I have a love/hate relationship with New Year’s Resolutions. I like the idea of a fresh start—I’ve always preferred New Year’s Day to New Year’s Eve—but when I tell myself I am no longer going to do something it never sticks.
As we think about the year ahead, instead of applying restrictions to ourselves, let’s shower ourselves with gifts of wellness.
Here are some ideas of ways to add wellness into your everyday life. Self-care is not a luxury, it is essential. Self-care is the original preventative medicine to help us function in our everyday life. Choose one to try out for at least 21 days (how long it takes to create a habit) and see what you think.
Take a walk. This is pretty much my end-all-be-all for my mental health. It gives me an hour to myself to let my thoughts wander, learn from a great podcast, or listen to my favorite music. Oh yeah, and it’s also great exercise.
Start a gratitude journal. Research shows that practicing gratitude can improve your well-being. Try this assignment from the Greater Good Science Center at University of California, Berkeley. “Each day for at least one week, write down three things that went well for you today, and provide an explanation for why they went well. It is important to create a physical record of your items by writing them down; it is not enough simply to do this exercise in your head.” The items can be relatively small in importance (e.g., “The avocado I ate today was perfectly ripe.”) or relatively large (e.g., “I finished grading all the Unit Four tests!”). See how you feel at the end of the week. These daily reminders of what is good in our lives can improve mood and outlook. Keep going for the rest of the month and see what kind of changes it can bring.
Add meditation. Meditation used to freak me out. The idea of having to sit uncomfortably still for more than five minutes felt restricting.
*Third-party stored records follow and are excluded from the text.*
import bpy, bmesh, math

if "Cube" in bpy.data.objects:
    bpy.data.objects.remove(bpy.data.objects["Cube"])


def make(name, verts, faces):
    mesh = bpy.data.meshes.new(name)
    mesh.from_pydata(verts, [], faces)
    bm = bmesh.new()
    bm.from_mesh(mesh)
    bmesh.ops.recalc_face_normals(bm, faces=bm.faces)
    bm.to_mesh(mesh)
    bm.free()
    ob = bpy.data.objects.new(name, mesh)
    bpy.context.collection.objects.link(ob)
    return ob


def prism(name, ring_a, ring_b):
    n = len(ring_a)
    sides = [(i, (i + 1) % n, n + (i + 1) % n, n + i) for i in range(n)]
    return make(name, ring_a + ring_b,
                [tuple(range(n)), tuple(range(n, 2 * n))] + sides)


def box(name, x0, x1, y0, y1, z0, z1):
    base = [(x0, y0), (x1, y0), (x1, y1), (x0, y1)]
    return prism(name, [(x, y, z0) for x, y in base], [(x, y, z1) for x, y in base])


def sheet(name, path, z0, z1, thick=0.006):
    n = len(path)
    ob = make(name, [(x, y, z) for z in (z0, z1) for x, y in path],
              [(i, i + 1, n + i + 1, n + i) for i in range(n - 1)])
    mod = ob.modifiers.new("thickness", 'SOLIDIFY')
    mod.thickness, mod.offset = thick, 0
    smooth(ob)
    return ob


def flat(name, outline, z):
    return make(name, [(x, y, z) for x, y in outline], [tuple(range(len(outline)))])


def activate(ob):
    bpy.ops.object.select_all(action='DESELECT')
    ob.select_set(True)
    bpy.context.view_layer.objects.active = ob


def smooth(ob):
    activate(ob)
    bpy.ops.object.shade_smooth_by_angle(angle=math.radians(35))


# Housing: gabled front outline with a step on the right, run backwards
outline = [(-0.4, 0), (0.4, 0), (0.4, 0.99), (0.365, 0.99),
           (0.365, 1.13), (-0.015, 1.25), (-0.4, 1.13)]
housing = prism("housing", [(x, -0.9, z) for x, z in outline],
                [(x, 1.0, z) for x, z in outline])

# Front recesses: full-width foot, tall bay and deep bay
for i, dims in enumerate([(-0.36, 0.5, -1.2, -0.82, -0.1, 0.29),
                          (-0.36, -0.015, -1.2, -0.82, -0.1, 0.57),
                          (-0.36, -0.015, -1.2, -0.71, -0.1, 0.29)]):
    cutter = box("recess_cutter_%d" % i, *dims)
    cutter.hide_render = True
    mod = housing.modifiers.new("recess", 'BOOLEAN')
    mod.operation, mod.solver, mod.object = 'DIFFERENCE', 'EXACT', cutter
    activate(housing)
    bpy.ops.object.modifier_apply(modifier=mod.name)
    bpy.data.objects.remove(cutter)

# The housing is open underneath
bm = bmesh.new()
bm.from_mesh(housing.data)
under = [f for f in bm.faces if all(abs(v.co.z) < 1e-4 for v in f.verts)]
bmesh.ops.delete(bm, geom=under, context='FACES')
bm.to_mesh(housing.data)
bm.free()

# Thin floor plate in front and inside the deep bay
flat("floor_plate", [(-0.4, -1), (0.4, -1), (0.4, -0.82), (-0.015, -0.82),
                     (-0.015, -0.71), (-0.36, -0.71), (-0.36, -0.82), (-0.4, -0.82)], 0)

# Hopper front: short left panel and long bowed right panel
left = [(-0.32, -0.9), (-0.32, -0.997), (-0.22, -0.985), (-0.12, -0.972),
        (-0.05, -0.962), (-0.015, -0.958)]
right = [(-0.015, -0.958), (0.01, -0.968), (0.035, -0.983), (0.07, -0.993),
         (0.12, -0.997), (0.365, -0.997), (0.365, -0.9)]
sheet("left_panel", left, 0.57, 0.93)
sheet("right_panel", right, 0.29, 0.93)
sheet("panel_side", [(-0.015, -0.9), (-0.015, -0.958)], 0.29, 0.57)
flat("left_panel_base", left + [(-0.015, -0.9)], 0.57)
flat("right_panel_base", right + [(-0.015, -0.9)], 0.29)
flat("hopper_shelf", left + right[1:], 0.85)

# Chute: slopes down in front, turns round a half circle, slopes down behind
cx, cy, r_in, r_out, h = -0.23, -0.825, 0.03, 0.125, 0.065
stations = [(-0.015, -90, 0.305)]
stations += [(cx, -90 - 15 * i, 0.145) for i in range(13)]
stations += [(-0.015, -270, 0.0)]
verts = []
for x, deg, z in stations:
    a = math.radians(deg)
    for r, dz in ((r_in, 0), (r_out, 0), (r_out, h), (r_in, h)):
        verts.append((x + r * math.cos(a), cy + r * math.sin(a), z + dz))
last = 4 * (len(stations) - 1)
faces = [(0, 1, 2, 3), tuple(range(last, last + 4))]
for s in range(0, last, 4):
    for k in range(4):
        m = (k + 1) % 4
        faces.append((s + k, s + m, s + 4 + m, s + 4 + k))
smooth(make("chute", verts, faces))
Then one day I realized that when I was simply sitting comfortably (or lying down) and turned my attention to my breath I was actually meditating. I love the breath work in yoga, and was suddenly like, “Well, this doesn’t need to be so complicated.”
Try lying on your back on a yoga mat or towel on the floor (the only reason I don’t say your bed is you might fall asleep) and place one hand on your belly and the other on your heart and take 10 long slow breaths. Imagine bringing your breath down into your belly so that it rises and falls. Ta da! You are meditating. See if you can go longer by trying another ten breaths. Continue to keep your focus on the air traveling in and out and the rise and fall of your belly. It is okay if your mind wanders, just gently bring it back.
You can also try a mindfulness app like Calm or Headspace.
Drink more water. Being well-hydrated improves sleep quality, cognition, and mood. Aim for at least 11 cups of water a day.
Nourish yourself. Instead of focusing on what not to eat, think about eating more foods that have a host of benefits for your body—foods rich in Omega-3s or a rainbow of fruits and vegetables that offer a bevy of vitamins. Focus on adding whole foods that are their ingredient: potato is made of a potato, chicken is made from chicken, etc. Eliminating foods from your diet may just make you want them more, and being hungry, well that just makes you hangry.
Give yourself the gift of sleep. Getting at least eight hours of sleep a night boosts mood, improves memory and concentration, prevents weight gain, increases your immune system, and can strengthen your heart. This could be the best free gift you can give yourself.
Make those doctor’s appointments. Okay, huge caveat with the pandemic, so don’t do this until it feels safe, but when it does, go and get your annual check-up. Finding something before it becomes a problem is key to your own personal health.
Connect. Research shows that connection is the key to happiness. Connect with friends and loved ones—online will do!
Try out one of these tips and see how you feel. This year choose to treat yourself like the gift that you are.